Happy Halloween! The prompt for this week’s Top Ten Tuesday was a freebie, so I’m going to discuss stories with monsters in them. I think that’s fitting for Halloween, since a lot of monster tales can also be spooky/creepy/scary. So who’s ready to monster mash?
(This is the prompt for this week’s Top Ten Tuesday: Halloween Freebie! [Happy Halloween! Let your creativity run wild with a themed post to celebrate!])
Daughter of Smoke and Bone trilogy by Laini Taylor: This series is about a monster (or chimaera) that falls in love with an angel and the chaos that ensues because of it. Thus, these books are overrun with monsters and strange creatures. (I mean, one of the titles is literally Dreams of Gods and Monsters, so you know, monsters.)
Monsters of Verity duology by Victoria Schwab: One of the main characters of this series, August Flynn, is a sunai, a monster that uses music to steal souls. While August is basically a giant cupcake in a monster body longing to be human, there are plenty of other monstrous characters in this books from the other soul-consuming sunai to the creepy corsai and the malicious malchai. The books are dark and gritty and definitely scary.
Frankenstein by Mary Shelley: One of the most iconic monsters in literature is the Creature from Mary Shelley’s Frankenstein. Most people visualize the Boris Karloff monster from the 1930s film, but the Creature in the classic novel is actually quite different. He can speak and write and even feel things. I actually found myself liking the Creature more than Victor, who is actually the real monster of the story.
Where the Wild Things Are by Maurice Sendak: Where the Wild Things Are was always a favorite book growing up. I love the imagination behind the story and the illustrations. Of course, most of the characters are “monsters” that like to take part in the Wild Rumpus. Doesn’t that sound fun?
Beowulf: Between Grendel and his mother, Beowulf is pretty much the epitome of a “monster book” and has inspired countless other works. With the right translation, the descriptions of the monsters are absolutely fantastic.
Miss Peregrine’s Home for Peculiar Children trilogy by Ransom Riggs: This quirky books have a plethora of strange and bizarre characters, including the creepy hollowgasts.

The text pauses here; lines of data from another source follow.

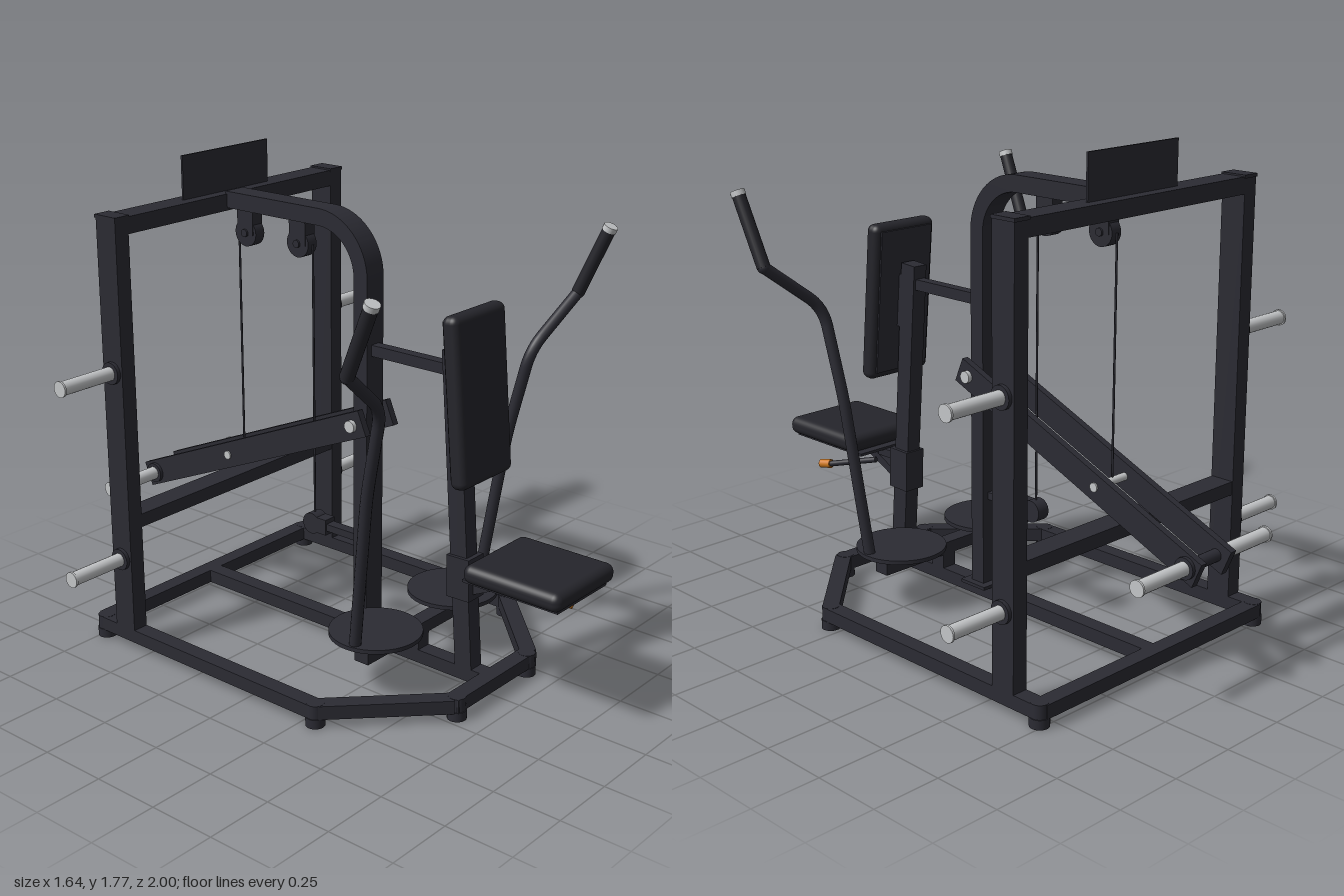
import * as THREE from 'three';
import { toCreasedNormals } from 'three/addons/utils/BufferGeometryUtils.js';
import { RoundedBoxGeometry } from 'three/addons/geometries/RoundedBoxGeometry.js';

const V = (x, y, z) => new THREE.Vector3(x, y, z);

export function createModel() {
  const root = new THREE.Group();
  root.name = 'chestPressMachine';
  const mat = (name, color) => {
    const m = new THREE.MeshStandardMaterial({ color });
    m.name = name;
    return m;
  };
  const frame = mat('frame charcoal', 0x2b2b33);
  const pad = mat('pad black', 0x25252b);
  const steel = mat('bare steel', 0xc4c6c8);
  const orange = mat('orange grip', 0xd07a20);

  const add = (name, geo, m, p = V(0, 0, 0)) => {
    const mesh = new THREE.Mesh(geo, m);
    mesh.name = name;
    mesh.position.copy(p);
    root.add(mesh);
    return mesh;
  };
  const box = (name, w, h, d, x, y, z, m = frame) =>
    add(name, new THREE.BoxGeometry(w, h, d), m, V(x, y, z));
  // Rectangular tube from a to b
  const beam = (name, a, b, w, h, m = frame) => {
    const mesh = add(name, new THREE.BoxGeometry(w, h, a.distanceTo(b)), m, a.clone().lerp(b, 0.5));
    mesh.lookAt(b);
    return mesh;
  };
  // Round bar from a to b
  const rod = (name, a, b, r, m, sides = 20) => {
    const mesh = add(name, new THREE.CylinderGeometry(r, r, a.distanceTo(b), sides), m, a.clone().lerp(b, 0.5));
    mesh.quaternion.setFromUnitVectors(V(0, 1, 0), b.clone().sub(a).normalize());
    return mesh;
  };
  const disc = (name, x, y, z, r, h, m = frame) =>
    add(name, new THREE.CylinderGeometry(r, r, h, 40), m, V(x, y, z));
  // Polyline with rounded corners
  const bentPath = (pts, r) => {
    const path = new THREE.CurvePath();
    let last = pts[0];
    for (let i = 1; i < pts.length - 1; i++) {
      const p = pts[i];
      const a = p.clone().add(pts[i - 1].clone().sub(p).setLength(r));
      const b = p.clone().add(pts[i + 1].clone().sub(p).setLength(r));
      path.add(new THREE.LineCurve3(last, a));
      path.add(new THREE.QuadraticBezierCurve3(a, p, b));
      last = b;
    }
    path.add(new THREE.LineCurve3(last, pts[pts.length - 1]));
    return path;
  };

  // Base frame
  const by = 0.058, bh = 0.05;
  box('baseRearRail', 1.1, bh, 0.06, 0, by, -0.74);
  box('baseFrontRail', 0.46, bh, 0.06, 0, by, 0.63);
  box('baseCentreRail', 0.06, bh, 1.36, 0, by, -0.055);
  for (const s of [-1, 1]) {
    beam('baseSideRail', V(s * 0.55, by, -0.74), V(s * 0.55, by, 0.3), 0.06, bh);
    beam('baseDiagonalRail', V(s * 0.55, by, 0.3), V(s * 0.22, by, 0.63), 0.06, bh);
    for (const [x, z] of [[0.55, -0.735], [0.55, 0.3], [0.205, 0.635]]) {
      disc('railCorner', s * x, by, z, 0.031, bh + 0.002);
      disc('foot', s * x, 0.017, z, 0.034, 0.034);
    }
  }

  // Rear uprights with plate storage pegs
  const peg = (name, s, x0, x1, y, z) => {
    rod(name, V(s * x0, y, z), V(s * x1, y, z), 0.025, steel);
    rod(name + 'EndLip', V(s * (x1 - 0.008), y, z), V(s * x1, y, z), 0.029, steel);
  };
  for (const s of [-1, 1]) {
    box('rearUpright', 0.06, 1.54, 0.095, s * 0.55, 0.835, -0.6);
    box('uprightCap', 0.066, 0.012, 0.102, s * 0.55, 1.61, -0.6);
    for (const y of [1.062, 0.357]) {
      rod('pegCollar', V(s * 0.575, y, -0.6), V(s * 0.594, y, -0.6), 0.04, frame);
      peg('storagePeg', s, 0.59, 0.82, y, -0.6);
    }
  }
  box('topBeam', 1.1, 0.06, 0.095, 0, 1.58, -0.6);
  box('lowerCrossBeam', 1.05, 0.05, 0.09, 0, 0.498, -0.6);
  box('signPlate', 0.432, 0.16, 0.008, 0, 1.687, -0.6);

  // Arched mast
  const arch = new THREE.Shape();
  arch.moveTo(0.1, 0.08);
  arch.lineTo(0.1, 1.4);
  arch.absarc(-0.12, 1.4, 0.22, 0, Math.PI / 2, false);
  arch.lineTo(-0.56, 1.62);
  arch.lineTo(-0.56, 1.56);
  arch.lineTo(-0.12, 1.56);
  arch.absarc(-0.12, 1.4, 0.16, Math.PI / 2, 0, true);
  arch.lineTo(0.04, 0.08);
  const archGeo = new THREE.ExtrudeGeometry(arch, { depth: 0.088, bevelEnabled: false, curveSegments: 16 });
  archGeo.rotateY(-Math.PI / 2).translate(0.044, 0, 0);
  add('archedMast', toCreasedNormals(archGeo, 0.5), frame);
  box('mastFootPlate', 0.14, 0.012, 0.12, 0, 0.089, 0.07);
  box('mastStrut', 0.04, 0.04, 0.34, 0, 1.15, 0.26);

  // Pulleys and cables
  for (const z of [-0.235, -0.485]) {
    box('pulleyBracket', 0.05, 0.1, 0.075, 0, 1.52, z);
    rod('pulleyWheel', V(-0.022, 1.475, z), V(0.022, 1.475, z), 0.05, frame, 32);
    rod('pulleyAxle', V(-0.032, 1.475, z), V(0.032, 1.475, z), 0.014, frame);
  }
  rod('frontCable', V(0, 0.45, -0.183), V(0, 1.475, -0.183), 0.004, frame, 8);
  rod('rearCable', V(0, 0.63, -0.537), V(0, 1.475, -0.537), 0.004, frame, 8);
  box('lowerPulleyArm', 0.04, 0.027, 0.16, 0, 0.43, -0.03);
  box('lowerPulleyBracket', 0.05, 0.06, 0.06, 0, 0.43, -0.14);
  rod('lowerPulleyWheel', V(-0.025, 0.43, -0.18), V(0.025, 0.43, -0.18), 0.04, frame, 32);

  // Weight lever
  for (const s of [-1, 1]) {
    beam('leverBar', V(s * 0.076, 0.905, 0.115), V(s * 0.076, 0.442, -0.978), 0.026, 0.095);
    rod('leverPivotBolt', V(s * 0.085, 0.887, 0.07), V(s * 0.105, 0.887, 0.07), 0.022, steel);
    rod('leverCableBolt', V(s * 0.085, 0.63, -0.537), V(s * 0.095, 0.63, -0.537), 0.016, steel);
    rod('leverPegCollar', V(s * 0.085, 0.46, -0.935), V(s * 0.102, 0.46, -0.935), 0.038, frame);
    peg('leverPeg', s, 0.1, 0.33, 0.46, -0.935);
  }
  rod('leverPivotShaft', V(-0.08, 0.887, 0.07), V(0.08, 0.887, 0.07), 0.02, frame);
  rod('leverCableShaft', V(-0.08, 0.63, -0.537), V(0.08, 0.63, -0.537), 0.014, steel);
  rod('leverPegShaft', V(-0.08, 0.46, -0.935), V(0.08, 0.46, -0.935), 0.022, frame);

  // Seat post and backrest
  box('seatPost', 0.06, 1.15, 0.07, 0, 0.648, 0.487).rotation.x = -0.072;
  box('backrestMount', 0.06, 0.2, 0.05, 0, 1.08, 0.49).rotation.x = -0.08;
  box('backrestPlate', 0.24, 0.54, 0.01, 0, 1.08, 0.507).rotation.x = -0.085;
  add('backrest', new RoundedBoxGeometry(0.286, 0.59, 0.064, 4, 0.026), pad, V(0, 1.08, 0.54)).rotation.x = -0.085;

  // Seat and height lever
  box('seatSleeve', 0.085, 0.155, 0.095, 0, 0.42, 0.505).rotation.x = -0.03;
  add('seat', new RoundedBoxGeometry(0.35, 0.068, 0.385, 4, 0.03), pad, V(0, 0.516, 0.807));
  box('seatPlate', 0.29, 0.01, 0.38, 0, 0.478, 0.79);
  beam('seatBrace', V(0, 0.465, 0.73), V(0, 0.365, 0.52), 0.035, 0.03);
  beam('seatArm', V(0, 0.46, 0.64), V(0, 0.46, 0.53), 0.05, 0.03);
  rod('seatLever', V(0.045, 0.43, 0.63), V(0.115, 0.382, 0.825), 0.011, frame);
  rod('seatLeverGrip', V(0.113, 0.383, 0.82), V(0.124, 0.376, 0.868), 0.017, orange);

  // Foot plates on a cross bar
  box('footPlateBar', 0.62, 0.046, 0.06, 0, 0.158, 0.3);
  box('footPlatePost', 0.06, 0.06, 0.06, 0, 0.108, 0.3);

  // Press arms with grips
  for (const s of [-1, 1]) {
    disc('footPlate', s * 0.22, 0.221, 0.29, 0.165, 0.015);
    disc('footPlateHub', s * 0.22, 0.195, 0.3, 0.034, 0.04);
    const pts = [V(0.355, 0.222, 0.31), V(0.392, 0.8, 0.39), V(0.413, 1.125, 0.465), V(0.63, 1.295, 0.51)]
      .map((p) => p.setX(p.x * s));
    add('pressArm', new THREE.TubeGeometry(bentPath(pts, 0.07), 60, 0.021, 14, false), frame);
    const knee = pts[3], tip = V(s * 0.646, 1.548, 0.622);
    const end = knee.clone().lerp(tip, 0.93);
    add('armElbow', new THREE.SphereGeometry(0.023, 16, 12), frame, knee);
    rod('pressGrip', knee, end, 0.024, pad);
    rod('gripEndCap', end, tip, 0.026, steel);
  }
  return root;
}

These monsters are former peculiars turned monster during an experiment that went wrong that feed off peculiar souls, which turn them into another type of monster: wights. I really enjoyed how they depicted the hollowgasts in the movie; it had the right amount of bizarre and unnatural to make them scary.
Fire by Kristin Cashore: The second book in the Graceling Realm series is about a monster girl named Fire. With a monster father and a human mother, Fire is often hated but also adored. It’s been a while since I read Fire, but I remember being impressed by how she was described and what her abilities could do.

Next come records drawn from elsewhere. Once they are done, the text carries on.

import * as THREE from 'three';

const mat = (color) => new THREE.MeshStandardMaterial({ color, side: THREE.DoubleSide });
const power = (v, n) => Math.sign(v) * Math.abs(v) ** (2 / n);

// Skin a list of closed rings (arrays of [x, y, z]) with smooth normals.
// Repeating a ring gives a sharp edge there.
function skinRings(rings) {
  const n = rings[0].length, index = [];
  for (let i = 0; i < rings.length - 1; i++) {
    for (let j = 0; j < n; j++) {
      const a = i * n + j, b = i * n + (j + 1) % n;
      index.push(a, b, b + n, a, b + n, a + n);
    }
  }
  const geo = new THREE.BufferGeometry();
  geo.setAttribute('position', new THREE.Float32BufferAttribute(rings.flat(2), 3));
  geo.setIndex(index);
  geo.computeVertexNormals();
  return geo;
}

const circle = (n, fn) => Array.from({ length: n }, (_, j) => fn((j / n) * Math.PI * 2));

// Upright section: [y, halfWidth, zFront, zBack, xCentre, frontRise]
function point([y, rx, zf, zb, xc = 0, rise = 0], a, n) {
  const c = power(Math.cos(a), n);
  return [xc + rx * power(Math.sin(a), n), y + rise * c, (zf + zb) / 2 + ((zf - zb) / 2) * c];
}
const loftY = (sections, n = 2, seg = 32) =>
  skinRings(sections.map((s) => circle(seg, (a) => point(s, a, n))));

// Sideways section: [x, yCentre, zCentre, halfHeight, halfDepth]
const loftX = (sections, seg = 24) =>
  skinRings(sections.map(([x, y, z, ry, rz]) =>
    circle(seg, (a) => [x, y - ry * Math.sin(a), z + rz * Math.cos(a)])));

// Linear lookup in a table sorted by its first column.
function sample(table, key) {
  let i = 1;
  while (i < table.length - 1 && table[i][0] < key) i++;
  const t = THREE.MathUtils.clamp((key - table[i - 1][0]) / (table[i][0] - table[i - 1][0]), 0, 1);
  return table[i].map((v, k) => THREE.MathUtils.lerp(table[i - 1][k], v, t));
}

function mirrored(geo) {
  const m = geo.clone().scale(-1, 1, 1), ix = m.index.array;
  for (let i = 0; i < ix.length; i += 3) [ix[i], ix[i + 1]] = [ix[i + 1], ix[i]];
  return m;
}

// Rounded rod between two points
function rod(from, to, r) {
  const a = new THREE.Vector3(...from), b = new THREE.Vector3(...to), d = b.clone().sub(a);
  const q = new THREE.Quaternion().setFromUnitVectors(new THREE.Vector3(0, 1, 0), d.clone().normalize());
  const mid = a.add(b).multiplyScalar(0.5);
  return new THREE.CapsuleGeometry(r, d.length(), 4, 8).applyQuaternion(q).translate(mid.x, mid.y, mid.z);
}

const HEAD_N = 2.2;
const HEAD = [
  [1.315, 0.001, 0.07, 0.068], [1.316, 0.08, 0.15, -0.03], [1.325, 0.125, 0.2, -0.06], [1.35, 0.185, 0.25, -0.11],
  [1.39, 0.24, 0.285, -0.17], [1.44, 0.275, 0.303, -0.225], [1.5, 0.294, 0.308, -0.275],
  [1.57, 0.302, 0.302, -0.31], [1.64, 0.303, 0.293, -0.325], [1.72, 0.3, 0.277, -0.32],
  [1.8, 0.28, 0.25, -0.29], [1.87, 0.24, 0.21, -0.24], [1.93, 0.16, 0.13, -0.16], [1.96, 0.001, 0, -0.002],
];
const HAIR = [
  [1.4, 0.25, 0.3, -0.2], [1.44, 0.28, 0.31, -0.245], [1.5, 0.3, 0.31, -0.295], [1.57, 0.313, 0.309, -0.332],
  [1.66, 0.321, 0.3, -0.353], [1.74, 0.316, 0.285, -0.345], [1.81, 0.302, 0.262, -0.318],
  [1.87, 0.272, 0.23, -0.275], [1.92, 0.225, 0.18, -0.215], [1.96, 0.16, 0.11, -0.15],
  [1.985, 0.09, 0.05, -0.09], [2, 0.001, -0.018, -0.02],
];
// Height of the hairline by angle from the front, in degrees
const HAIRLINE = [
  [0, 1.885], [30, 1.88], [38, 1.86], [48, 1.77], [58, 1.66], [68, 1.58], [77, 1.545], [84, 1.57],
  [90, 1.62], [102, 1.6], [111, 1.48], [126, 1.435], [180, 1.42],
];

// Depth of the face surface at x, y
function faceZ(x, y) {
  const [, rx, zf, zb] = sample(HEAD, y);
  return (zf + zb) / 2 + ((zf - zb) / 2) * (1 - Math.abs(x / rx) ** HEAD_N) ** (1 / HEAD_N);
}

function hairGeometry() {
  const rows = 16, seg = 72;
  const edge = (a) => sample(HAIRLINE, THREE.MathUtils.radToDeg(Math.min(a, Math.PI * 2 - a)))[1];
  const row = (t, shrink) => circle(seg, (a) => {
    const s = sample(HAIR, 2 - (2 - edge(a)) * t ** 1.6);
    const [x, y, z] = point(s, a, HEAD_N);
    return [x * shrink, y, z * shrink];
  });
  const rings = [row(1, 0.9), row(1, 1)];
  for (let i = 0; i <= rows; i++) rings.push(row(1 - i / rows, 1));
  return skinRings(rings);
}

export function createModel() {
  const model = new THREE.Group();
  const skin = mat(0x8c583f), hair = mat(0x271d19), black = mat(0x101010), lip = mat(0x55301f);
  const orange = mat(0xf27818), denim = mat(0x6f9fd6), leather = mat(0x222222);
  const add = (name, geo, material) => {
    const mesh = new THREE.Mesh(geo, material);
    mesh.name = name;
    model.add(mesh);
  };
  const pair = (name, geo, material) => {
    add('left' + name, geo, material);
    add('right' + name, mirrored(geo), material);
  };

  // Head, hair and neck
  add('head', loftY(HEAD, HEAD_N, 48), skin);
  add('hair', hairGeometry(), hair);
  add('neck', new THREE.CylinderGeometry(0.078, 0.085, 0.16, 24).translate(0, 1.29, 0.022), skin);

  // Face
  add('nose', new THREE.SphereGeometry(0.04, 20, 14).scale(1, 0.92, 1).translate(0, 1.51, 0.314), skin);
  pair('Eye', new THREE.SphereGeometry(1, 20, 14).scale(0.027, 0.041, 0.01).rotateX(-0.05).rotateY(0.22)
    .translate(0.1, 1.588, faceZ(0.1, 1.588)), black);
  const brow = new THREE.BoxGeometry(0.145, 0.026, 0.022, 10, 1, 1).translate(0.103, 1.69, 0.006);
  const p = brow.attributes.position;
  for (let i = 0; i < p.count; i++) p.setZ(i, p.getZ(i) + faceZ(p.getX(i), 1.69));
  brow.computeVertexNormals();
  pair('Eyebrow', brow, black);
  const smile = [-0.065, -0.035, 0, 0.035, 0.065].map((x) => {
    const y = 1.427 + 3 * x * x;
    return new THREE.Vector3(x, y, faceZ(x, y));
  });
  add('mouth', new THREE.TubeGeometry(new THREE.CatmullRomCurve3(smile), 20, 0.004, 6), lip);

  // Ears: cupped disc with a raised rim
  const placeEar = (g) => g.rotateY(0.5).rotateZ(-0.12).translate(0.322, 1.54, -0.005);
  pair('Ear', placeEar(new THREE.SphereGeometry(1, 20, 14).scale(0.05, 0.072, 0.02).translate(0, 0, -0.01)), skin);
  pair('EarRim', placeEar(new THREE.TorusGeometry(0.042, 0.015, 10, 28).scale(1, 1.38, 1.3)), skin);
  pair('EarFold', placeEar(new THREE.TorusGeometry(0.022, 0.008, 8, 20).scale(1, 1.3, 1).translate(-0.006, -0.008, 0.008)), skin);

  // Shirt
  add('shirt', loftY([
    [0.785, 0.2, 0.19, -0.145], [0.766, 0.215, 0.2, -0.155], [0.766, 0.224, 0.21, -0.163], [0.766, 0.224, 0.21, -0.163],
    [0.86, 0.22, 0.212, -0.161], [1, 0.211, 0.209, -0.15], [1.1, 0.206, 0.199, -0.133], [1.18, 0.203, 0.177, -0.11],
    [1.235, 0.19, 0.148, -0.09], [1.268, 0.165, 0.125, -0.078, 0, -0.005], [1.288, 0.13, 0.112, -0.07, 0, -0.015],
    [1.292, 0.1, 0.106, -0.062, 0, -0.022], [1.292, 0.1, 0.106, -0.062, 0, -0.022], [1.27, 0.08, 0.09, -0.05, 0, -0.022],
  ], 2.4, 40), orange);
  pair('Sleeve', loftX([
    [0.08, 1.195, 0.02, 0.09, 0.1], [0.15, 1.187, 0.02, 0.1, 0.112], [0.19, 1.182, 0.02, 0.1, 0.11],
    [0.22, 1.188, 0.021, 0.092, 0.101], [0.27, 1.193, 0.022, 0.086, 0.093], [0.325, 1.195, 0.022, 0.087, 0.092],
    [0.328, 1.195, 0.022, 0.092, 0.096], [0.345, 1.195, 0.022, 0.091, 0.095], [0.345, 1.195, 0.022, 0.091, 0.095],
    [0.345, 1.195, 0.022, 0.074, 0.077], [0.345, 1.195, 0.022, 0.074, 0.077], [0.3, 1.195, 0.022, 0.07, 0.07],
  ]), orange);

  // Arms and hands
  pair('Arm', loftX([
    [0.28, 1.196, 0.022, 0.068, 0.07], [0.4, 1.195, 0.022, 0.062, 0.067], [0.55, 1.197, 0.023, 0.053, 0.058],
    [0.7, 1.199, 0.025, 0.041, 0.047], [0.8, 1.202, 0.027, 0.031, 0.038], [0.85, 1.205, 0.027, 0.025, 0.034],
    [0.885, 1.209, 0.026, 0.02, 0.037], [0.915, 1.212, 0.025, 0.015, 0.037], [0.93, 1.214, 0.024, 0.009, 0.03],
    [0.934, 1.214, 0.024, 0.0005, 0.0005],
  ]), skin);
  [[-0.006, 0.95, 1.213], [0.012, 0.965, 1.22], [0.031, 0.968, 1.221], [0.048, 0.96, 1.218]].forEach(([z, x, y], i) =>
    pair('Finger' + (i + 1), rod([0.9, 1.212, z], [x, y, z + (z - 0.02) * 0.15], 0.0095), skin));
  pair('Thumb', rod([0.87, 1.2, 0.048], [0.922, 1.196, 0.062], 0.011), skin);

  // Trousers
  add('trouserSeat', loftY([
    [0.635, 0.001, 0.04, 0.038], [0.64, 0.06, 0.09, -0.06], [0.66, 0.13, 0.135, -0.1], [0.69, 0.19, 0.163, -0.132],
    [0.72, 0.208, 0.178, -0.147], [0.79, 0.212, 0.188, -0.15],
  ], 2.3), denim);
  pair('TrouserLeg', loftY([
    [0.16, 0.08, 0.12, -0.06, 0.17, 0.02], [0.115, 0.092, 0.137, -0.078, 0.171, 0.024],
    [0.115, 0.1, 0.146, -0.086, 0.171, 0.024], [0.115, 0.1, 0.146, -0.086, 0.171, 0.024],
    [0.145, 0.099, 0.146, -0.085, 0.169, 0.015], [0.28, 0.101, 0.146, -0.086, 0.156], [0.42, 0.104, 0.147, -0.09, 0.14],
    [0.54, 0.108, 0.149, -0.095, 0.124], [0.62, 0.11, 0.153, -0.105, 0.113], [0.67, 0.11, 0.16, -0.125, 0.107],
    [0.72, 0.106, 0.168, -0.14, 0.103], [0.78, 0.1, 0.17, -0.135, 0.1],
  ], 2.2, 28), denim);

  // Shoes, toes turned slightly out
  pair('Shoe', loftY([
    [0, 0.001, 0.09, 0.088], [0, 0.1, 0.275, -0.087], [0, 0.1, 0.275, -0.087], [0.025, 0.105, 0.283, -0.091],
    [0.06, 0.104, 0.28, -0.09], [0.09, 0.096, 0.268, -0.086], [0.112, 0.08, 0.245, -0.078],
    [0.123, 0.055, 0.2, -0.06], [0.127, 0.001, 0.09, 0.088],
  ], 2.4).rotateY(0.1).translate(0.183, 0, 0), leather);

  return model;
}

Lumberjanes by Shannon Watters, Grace Ellis, Brooke A. Allen and Noelle Stevenson: These comic books are about a group of girls at a scout summer camp, which is surrounded by an enchanted woods. Thus, the girls frequently encounter supernatural phenomena, including strange creatures and monsters. I love these comics so much. They’re full of hilarious moments, wonderful characters, and just the right touch of the fantastical to set them apart.
Percy Jackson and the Olympians by Rick Riordan: Any of Rick Riordan’s books are overrun with monsters since mythology is usually full of monsters. The Percy Jackson books specifically have encounter after encounter with monsters. From chimera and gorgons to harpies and hellhounds, Percy Jackson has fought almost every kind of monster in existence (as well as a few gods and titans).
The Language of Thorns by Leigh Bardugo: The newest addition to the Grishaverse, The Language of Thorns is a collection of short story fairy tales. Most of these tales are darker, twisted versions of well-known fairy tales. Thus, they definitely include monsters. In addition, this book includes beautiful illustrations to go along with each story.